━━ Records to use ━━

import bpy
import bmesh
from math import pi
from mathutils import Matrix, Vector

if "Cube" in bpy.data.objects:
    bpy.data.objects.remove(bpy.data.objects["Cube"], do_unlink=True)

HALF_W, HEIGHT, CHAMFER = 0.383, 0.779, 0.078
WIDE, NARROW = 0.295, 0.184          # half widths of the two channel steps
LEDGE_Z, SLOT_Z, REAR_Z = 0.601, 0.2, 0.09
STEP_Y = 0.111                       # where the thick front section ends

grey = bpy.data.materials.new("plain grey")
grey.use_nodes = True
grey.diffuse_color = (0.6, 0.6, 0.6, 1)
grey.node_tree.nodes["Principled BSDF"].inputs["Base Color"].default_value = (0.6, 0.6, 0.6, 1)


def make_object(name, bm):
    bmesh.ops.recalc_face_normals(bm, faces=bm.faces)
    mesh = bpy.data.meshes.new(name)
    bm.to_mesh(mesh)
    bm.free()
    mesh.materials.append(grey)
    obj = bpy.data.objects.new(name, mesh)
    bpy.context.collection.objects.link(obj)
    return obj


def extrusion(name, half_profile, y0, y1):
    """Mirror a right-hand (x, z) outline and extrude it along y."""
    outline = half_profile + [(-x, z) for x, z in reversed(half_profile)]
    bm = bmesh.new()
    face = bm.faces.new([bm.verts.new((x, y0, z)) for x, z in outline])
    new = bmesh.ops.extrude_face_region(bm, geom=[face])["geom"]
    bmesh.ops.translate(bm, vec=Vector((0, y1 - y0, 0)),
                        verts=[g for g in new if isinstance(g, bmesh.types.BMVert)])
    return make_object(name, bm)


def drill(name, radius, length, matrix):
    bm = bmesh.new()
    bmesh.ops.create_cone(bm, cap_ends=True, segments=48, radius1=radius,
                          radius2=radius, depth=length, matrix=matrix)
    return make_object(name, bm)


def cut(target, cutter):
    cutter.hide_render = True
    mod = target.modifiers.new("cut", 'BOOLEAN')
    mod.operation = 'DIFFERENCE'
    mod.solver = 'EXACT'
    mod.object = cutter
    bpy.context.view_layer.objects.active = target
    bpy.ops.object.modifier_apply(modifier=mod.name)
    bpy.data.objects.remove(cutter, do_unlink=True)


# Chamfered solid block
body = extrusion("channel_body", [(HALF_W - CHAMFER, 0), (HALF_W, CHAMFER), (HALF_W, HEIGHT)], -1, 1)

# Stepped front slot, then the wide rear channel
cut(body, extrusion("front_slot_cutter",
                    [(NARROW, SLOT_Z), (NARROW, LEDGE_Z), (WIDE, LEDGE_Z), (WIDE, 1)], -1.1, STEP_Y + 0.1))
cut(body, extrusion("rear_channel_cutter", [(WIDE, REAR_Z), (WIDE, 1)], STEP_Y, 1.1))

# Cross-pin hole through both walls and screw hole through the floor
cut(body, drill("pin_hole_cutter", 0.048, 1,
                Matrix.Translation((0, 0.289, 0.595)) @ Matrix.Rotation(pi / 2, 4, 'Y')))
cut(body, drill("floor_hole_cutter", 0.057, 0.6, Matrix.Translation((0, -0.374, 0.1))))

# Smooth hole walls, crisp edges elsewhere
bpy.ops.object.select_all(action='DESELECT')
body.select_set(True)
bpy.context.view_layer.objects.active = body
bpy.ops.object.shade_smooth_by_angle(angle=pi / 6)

━━━

What is required — A single number is expected: how many lines of the data hold the string "True".

Task response — 6